Dutch government falls, Rutte resigns
The Dutch political landscape is in turmoil. On Friday, the Dutch government led by Prime Minister Mark Rutte (VVD) resigned. After months of negotiations, the coalition could not agree on measures to curb immigration. On top of that, Rutte announced that he will not run for office again.
The Dutch political landscape is in turmoil, as the government resigned over a disagreement on how to tackle immigration flows. After months of negotiations, the four-party coalition of the Liberals (VVD), the Social Liberals (D66), the Christian Democrats (CDA) and the small Christian Union party (CU) on Friday evening announced the end of the government. This means new elections and, until then, the government will continue in a caretaker capacity. Four-time Prime Minister Mark Rutte will not be on the ballot, as he announced on Monday that he will not run for office again.
The governing coalition was unstable from the start. After ten months of coalition talks, the longest ever formation period in the Netherlands, the four parties from the previous coalition unexpectedly continued in the same constellation. However, many of the issues that remained unresolved under the previous government were still on the table. These included the cutting of nitrogen-related pollution, housing shortages, support for the victims of earthquakes in Groningen and of a childcare benefits scandal, and migration.
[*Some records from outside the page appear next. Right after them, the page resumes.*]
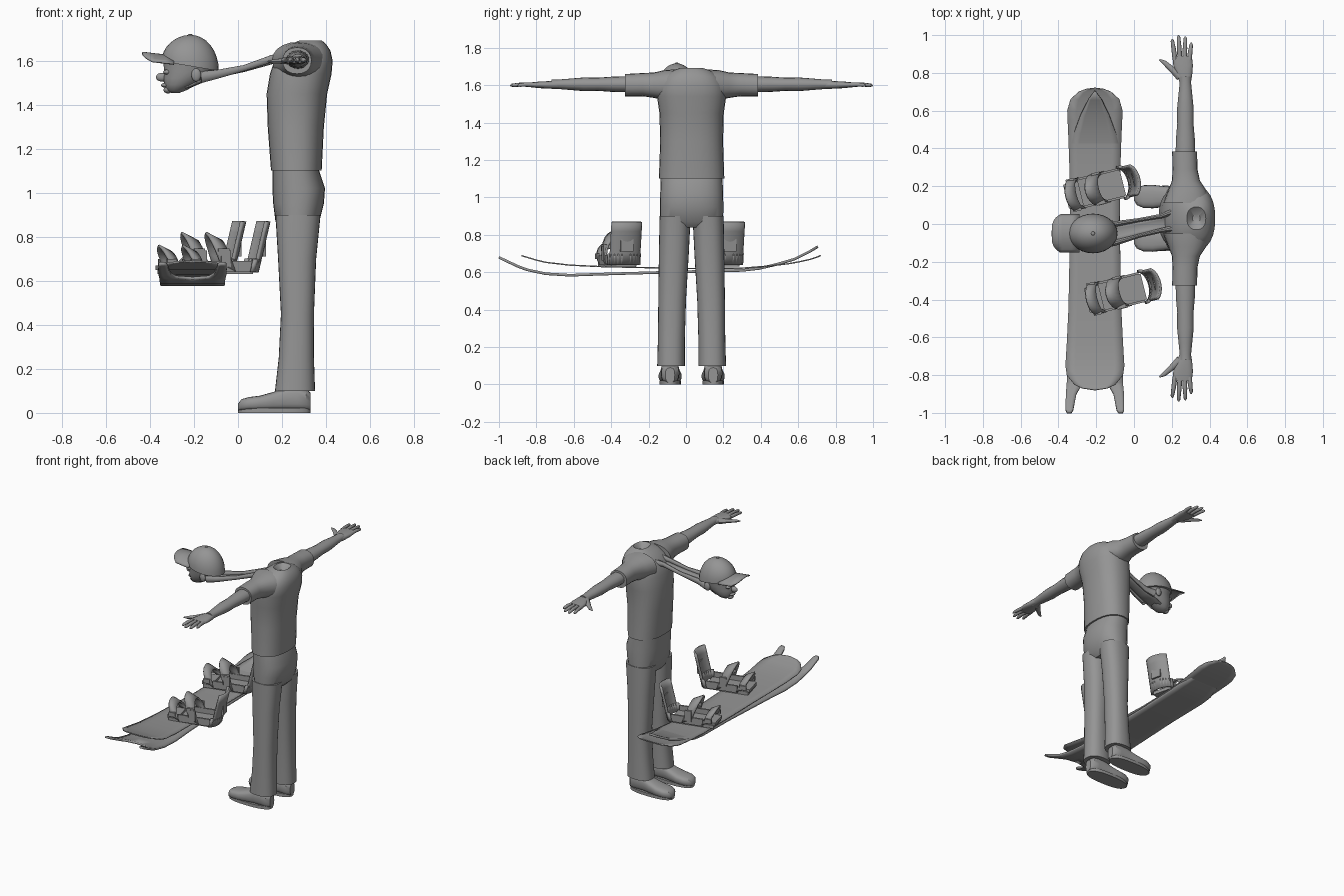
import bpy, bmesh
from math import sin, cos, pi, radians, copysign
from mathutils import Vector, Matrix

default_cube = bpy.data.objects.get("Cube")
if default_cube:
    bpy.data.objects.remove(default_cube)

grey = bpy.data.materials.new("plain grey")
grey.use_nodes = True
grey.diffuse_color = (0.3, 0.3, 0.3, 1)
grey.node_tree.nodes["Principled BSDF"].inputs["Base Color"].default_value = grey.diffuse_color
X, Y, Z = Vector((1, 0, 0)), Vector((0, 1, 0)), Vector((0, 0, 1))
MID = 0.03  # plane of symmetry of the body


def finish(bm, name, matrix=None, thick=0, angle=40):
    bmesh.ops.remove_doubles(bm, verts=bm.verts, dist=0.0002)
    bmesh.ops.recalc_face_normals(bm, faces=bm.faces)
    if matrix:
        bm.transform(matrix)
    mesh = bpy.data.meshes.new(name)
    bm.to_mesh(mesh)
    bm.free()
    obj = bpy.data.objects.new(name, mesh)
    bpy.context.collection.objects.link(obj)
    mesh.materials.append(grey)
    if thick:
        mod = obj.modifiers.new("thickness", "SOLIDIFY")
        mod.thickness, mod.offset = thick, 0
    bpy.ops.object.select_all(action="DESELECT")
    obj.select_set(True)
    bpy.context.view_layer.objects.active = obj
    bpy.ops.object.shade_smooth_by_angle(angle=radians(angle))
    return obj


def grid(name, rows, closed=False, matrix=None, thick=0):
    """Skin rows of points; closed rows make a capped tube."""
    bm = bmesh.new()
    verts = [[bm.verts.new(p) for p in row] for row in rows]
    n = len(rows[0])
    for a, b in zip(verts, verts[1:]):
        for i in range(n if closed else n - 1):
            j = (i + 1) % n
            bm.faces.new((a[i], a[j], b[j], b[i]))
    if closed:
        bm.faces.new(verts[0])
        bm.faces.new(verts[-1])
    return finish(bm, name, matrix, thick)


def ring(center, u, v, power=1, n=20):
    def shape(t):
        return copysign(abs(t) ** power, t)
    steps = [2 * pi * i / n for i in range(n)]
    return [Vector(center) + u * shape(cos(a)) + v * shape(sin(a)) for a in steps]


def tube(name, points, radii, flat=1, n=10):
    """Tapered rod through points lying mostly level."""
    pts = [Vector(p) for p in points]
    rows = []
    for i, p in enumerate(pts):
        d = pts[min(i + 1, len(pts) - 1)] - pts[max(i - 1, 0)]
        side = d.cross(Z).normalized()
        up = side.cross(d).normalized()
        rows.append(ring(p, side * radii[i], up * radii[i] * flat, 1, n))
    return grid(name, rows, True)


def ball(name, center, size):
    bm = bmesh.new()
    bmesh.ops.create_uvsphere(bm, u_segments=20, v_segments=12, radius=1)
    return finish(bm, name, Matrix.LocRotScale(Vector(center), None, Vector(size)))


def box(name, center, size, matrix):
    bm = bmesh.new()
    bmesh.ops.create_cube(bm, size=1)
    bmesh.ops.bevel(bm, geom=bm.edges[:], offset=min(size) * 0.2, segments=2, affect="EDGES")
    return finish(bm, name, matrix @ Matrix.LocRotScale(Vector(center), None, Vector(size)))


def upright(name, levels, y=MID, power=0.85):
    """Stack of rings: height, front x, back x, half width, y shift."""
    rows = [ring(((a + b) / 2, y + s, z), X * (b - a) / 2, Y * w, power, 28) for z, a, b, w, s in levels]
    return grid(name, rows, True)


# Shirt, with a sunken collar
upright("shirt", [(1.1, .15, .38, .175, 0), (1.3, .135, .39, .168, 0), (1.45, .13, .405, .172, 0),
                  (1.54, .145, .425, .185, 0), (1.6, .165, .43, .18, 0), (1.645, .2, .42, .15, 0),
                  (1.675, .24, .4, .11, 0), (1.692, .28, .38, .06, 0), (1.66, .31, .35, .02, 0)])
upright("trouser_hips", [(.84, .19, .34, .12, 0), (.87, .17, .37, .168, 0), (.95, .16, .39, .17, 0),
                         (1.02, .156, .395, .168, 0), (1.11, .157, .365, .165, 0)])

for s, side in ((1, "right"), (-1, "left")):
    # Trouser leg and shoe
    upright(side + "_trouser_leg", [(.1, .168, .35, .074, s * .11), (.25, .185, .345, .072, s * .108),
                                    (.45, .195, .345, .074, s * .104), (.7, .182, .355, .08, s * .095),
                                    (.9, .17, .375, .083, s * .088)])
    foot = MID + s * 0.115
    rows = []
    for x, w, h in ((0, .02, .03), (.015, .045, .052), (.05, .06, .062), (.1, .062, .068), (.16, .055, .085),
                    (.21, .05, .105), (.27, .05, .11), (.31, .046, .1), (.33, .025, .08)):
        rows.append(ring((x, foot, h / 2 + .01), Y * w, Z * (h / 2), 0.7))
    grid(side + "_shoe", rows, True)
    rows = [ring((.165, foot, z), X * .165, Y * .058, 0.8, 24) for z in (0, .022)]
    grid(side + "_shoe_sole", rows, True)

    # Sleeve and arm
    rows = []
    for d, x, w, h, z in ((.08, .28, .125, .085, 1.6), (.15, .282, .1, .08, 1.6), (.2, .275, .074, .068, 1.6),
                          (.26, .27, .066, .062, 1.603), (.355, .268, .066, .06, 1.6)):
        rows.append(ring((x, MID + s * d, z), X * w, Z * h, 0.9))
    grid(side + "_sleeve", rows, True)
    reach = (.33, .42, .5, .58, .66, .72, .75)
    tube(side + "_arm", [(.272, MID + s * d, 1.605) for d in reach],
         (.052, .05, .043, .044, .036, .03, .031), 0.82, 16)

    # Hand: flat palm, four fingers and a thumb
    rows = []
    for d, x, w, h in ((.71, .272, .028, .02), (.76, .268, .04, .02), (.81, .26, .052, .018), (.86, .256, .05, .013)):
        rows.append(ring((x, MID + s * d, 1.602), X * w, Z * h, 0.8))
    grid(side + "_palm", rows, True)
    for k, (root, tip, end) in enumerate(((.217, .203, .95), (.243, .236, .97), (.268, .272, .963), (.293, .303, .93))):
        path = [(root, MID + s * .84, 1.602), ((root + tip) / 2, MID + s * (.84 + end) / 2, 1.604),
                (tip, MID + s * (end - .01), 1.6), (tip, MID + s * end, 1.598)]
        tube(f"{side}_finger_{k + 1}", path, (.013, .012, .009, .003))
    tube(side + "_thumb", [(.245, MID + s * .75, 1.6), (.2, MID + s * .79, 1.598), (.16, MID + s * .825, 1.596),
                           (.135, MID + s * .84, 1.596)], (.024, .016, .012, .004), 0.8)

# Head: skull, jaw and face
HEAD = -0.05
rows = []
for z, a, b, w in ((1.452, -.3, -.27, .02), (1.465, -.325, -.235, .045), (1.49, -.335, -.19, .062),
                   (1.52, -.34, -.14, .075), (1.55, -.335, -.11, .082), (1.6, -.34, -.1, .09)):
    rows.append(ring(((a + b) / 2, HEAD, z), X * (b - a) / 2, Y * w))
grid("head", rows, True)
ball("nose", (-.345, HEAD, 1.525), (.028, .016, .02))
ball("lips", (-.332, HEAD, 1.488), (.018, .028, .01))
ball("chin", (-.318, HEAD, 1.467), (.02, .025, .016))
for s in (1, -1):
    ball("eye", (-.322, HEAD + s * .032, 1.548), (.018, .018, .011))
    ball("ear", (-.19, HEAD + s * .08, 1.535), (.022, .012, .03))

# Cap: dome, button and curved peak
rows = []
for k in range(9):
    t = k / 8 * pi / 2
    row = ring((-.217, HEAD, 1.575), X * .13 * cos(t), Y * .105 * cos(t), 1, 28)
    rows.append([p + Z * (.142 * sin(t) - .17 * (p.x + .217) * (1 - sin(t))) for p in row])
grid("cap", rows, True)
ball("cap_button", (-.217, HEAD, 1.716), (.01, .01, .006))
rows = []
for k in range(13):
    t = (k / 6 - 1)
    edge = -.435 + .045 * abs(t) ** 4
    rows.append([(x, HEAD + t * .1, 1.63 - .035 * t * t - .12 * (x + .38)) for x in (edge, -.38, -.33, -.29)])
grid("cap_peak", rows, thick=0.008)

# Stretched neck between head and collar
for s in (1, -1):
    tube("neck_strand", [(-.17, HEAD + s * .06, 1.525), (-.1, HEAD + s * .05, 1.537), (.03, -.02 + s * .042, 1.567),
                         (.15, .005 + s * .038, 1.608), (.24, MID + s * .05, 1.625)], (.02, .015, .01, .012, .02), 1.4)
rows = []
for x, y, w, z in ((-.24, HEAD, .05, 1.47), (-.12, HEAD, .048, 1.52), (.03, -.02, .036, 1.552), (.22, .02, .04, 1.605)):
    rows.append([(x, y + t * w, z + .01 * t * t) for t in (-1, -.5, 0, .5, 1)])
grid("neck_skin", rows, thick=0.006)


def board(name, stations, thick):
    """Half board between inner and outer edges, mirrored."""
    bm = bmesh.new()
    for s in (1, -1):
        rows = []
        for y, z, inner, outer in stations:
            xs = [inner + (outer - inner) * t / 3 for t in range(4)]
            rows.append([bm.verts.new((-.207 + s * x, y, z)) for x in xs])
        for a, b in zip(rows, rows[1:]):
            for i in range(3):
                bm.faces.new((a[i], a[i + 1], b[i + 1], b[i]))
    bmesh.ops.remove_doubles(bm, verts=bm.verts, dist=0.0002)
    bmesh.ops.dissolve_degenerate(bm, dist=0.0002, edges=bm.edges)
    return finish(bm, name, None, thick)


board("swallow_tail_board", [(-1, .68, .125, .148), (-.985, .672, .115, .155), (-.9, .632, .098, .154),
                             (-.86, .617, .075, .15), (-.84, .611, 0, .149), (-.75, .592, 0, .148),
                             (-.62, .584, 0, .145), (-.45, .59, 0, .139), (0, .603, 0, .132), (.3, .61, 0, .135),
                             (.39, .62, 0, .134), (.48, .641, 0, .112), (.58, .67, 0, .075),
                             (.66, .71, 0, .035), (.705, .737, 0, .001)], 0.014)
# Rounded board follows an oval end at both tips
profile = [(-.88, .69), (-.87, .686), (-.85, .68), (-.8, .665), (-.75, .653), (-.62, .638), (-.45, .63), (0, .62),
           (.3, .622), (.45, .634), (.55, .646), (.6, .655), (.66, .668), (.7, .681), (.715, .687), (.72, .69)]
stations = []
for y, z in profile:
    gap = min(y + .88, .72 - y, .14) / .14
    stations.append((y, z, 0, max(.001, (.131 + .045 * y * y) * (1 - (1 - gap) ** 2.4) ** 0.5)))
board("round_tip_board", stations, 0.007)


def strap(name, u, width, high, lean, m):
    rows = []
    for k in range(13):
        a = pi * k / 12
        lift = high * sin(a) ** 0.8
        rows.append([(u + d * width + lean * lift, .078 * cos(a), .03 + lift - d * width * .5) for d in (-.5, 0, .5)])
    grid(name, rows, matrix=m, thick=0.012)


# Bindings: plate, rails, heel cup, tall back, straps and buckles
for label, place in (("rear", (-.175, .19, .63)), ("front", (-.065, -.36, .63))):
    m = Matrix.Translation(place) @ Matrix.Rotation(radians(14), 4, "Z")
    box(label + "_binding_plate", (-.03, 0, .012), (.3, .14, .024), m)
    box(label + "_toe_ramp", (-.15, 0, .03), (.08, .13, .02), m)
    for s in (1, -1):
        box(label + "_binding_rail", (0, s * .075, .035), (.22, .012, .05), m)
        box(label + "_strap_arm", (-.01, s * .081, .07), (.045, .012, .075), m)
        box(label + "_toe_buckle", (-.15, s * .08, .055), (.045, .016, .03), m)
    box(label + "_ankle_buckle", (-.02, -.075, .1), (.05, .02, .035), m)
    for part, levels, wide in (("heel_cup", (.01, .04, .07), 88), ("high_back", (.01, .07, .13, .19, .24), 68)):
        rows = []
        for z in levels:
            turn = [radians(wide) * k / 6 for k in range(-6, 7)]
            rows.append([(.1 + .05 * cos(a) + z * .24, .086 * sin(a), z) for a in turn])
        grid(f"{label}_{part}", rows, matrix=m, thick=0.014)
    box(label + "_back_plate", (.182, 0, .12), (.014, .07, .08), m)
    strap(label + "_ankle_strap", .0, .07, .14, -.35, m)
    strap(label + "_toe_strap", -.13, .055, .085, -.4, m)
As the coalition parties had vastly different ideological outlooks on these issues, it was clear from the onset that it would be difficult to find consensus.
In the end, the issue with migration proved to be one step too far. After a scandal with overcrowded asylum centres and internal pressure to bring down migration numbers, the VVD and CDA both pushed for months to reform the asylum system. They proposed to re-introduce a system with two classes of asylum — a permanent one for those fleeing for political reasons and a temporary one for those escaping conflicts. At the same time, the number of family members accompanying those fleeing from war would be limited to 200 a month.
Coalition partners D66 and particularly the Christian Union strongly opposed the limit on family reunification. Whereas the concerns of D66 mainly focussed on the viability of the new system (which was one of the reasons for the previous reform), the objections of the Christian Union were of a more principled nature. As a “family party”, it believes in wide possibilities for family reunion and it could not accept a hard cap on the number of people coming along.
After months of negotiations, the cabinet talks broke down last week. On Wednesday, Rutte tried to force through an agreement by imposing a deadline to solve the issue before the weekend. After three days of crisis negotiations, tensions came to a head on Friday. At the press conference following the last round of negotiations, Rutte stated that “the differences have become insurmountable” and announced the resignation of his cabinet.
Following the fall of the coalition, it will now continue to work in a caretaker capacity until a new government is formed. This will happen after new elections, which are expected to take place in November. In the meantime, the caretaker government cannot decide on new policies, which will leaving many of the ongoing crises unattended.
In a dramatic turn of events, Rutte on Monday also announced that he would not run for re-election. After 13 years at the helm, this marks the end of an era. He was the longest serving prime minister in Dutch history and the second longest-serving head of government in the entire EU. Having led four governments, Rutte had a reputation as a seasoned crisis manager. However, the migration agreement proved to be one too many and signalled the political end of his long career.
Speculation about Rutte’s next steps and his successor, both as VVD leader and as the Prime Minister, is rife. As none of the other parties had foreseen new elections, nearly all major parties face leadership issues. At the Christian Democrats, three likely candidates for the leadership position declined, while the Social Democrats and Greens are in the middle of a discussion to merge their parties. It is rumoured that European Commission Executive Vice President Frans Timmermans may consider returning to the Netherlands to lead their list, but this race is far from won.
More certain is that the Netherlands is heading into a new political era. With the populist Farmer-Citizen Movement (BBB) leading in the polls in a fragmented political landscape, a big shake up seems to be on the cards. For the liberals this can be a blessing or a curse, as both VVD and D66 were in an uncomfortable position in the previous coalition. However, a scenario in which they both compete for the top position seems unlikely, for now.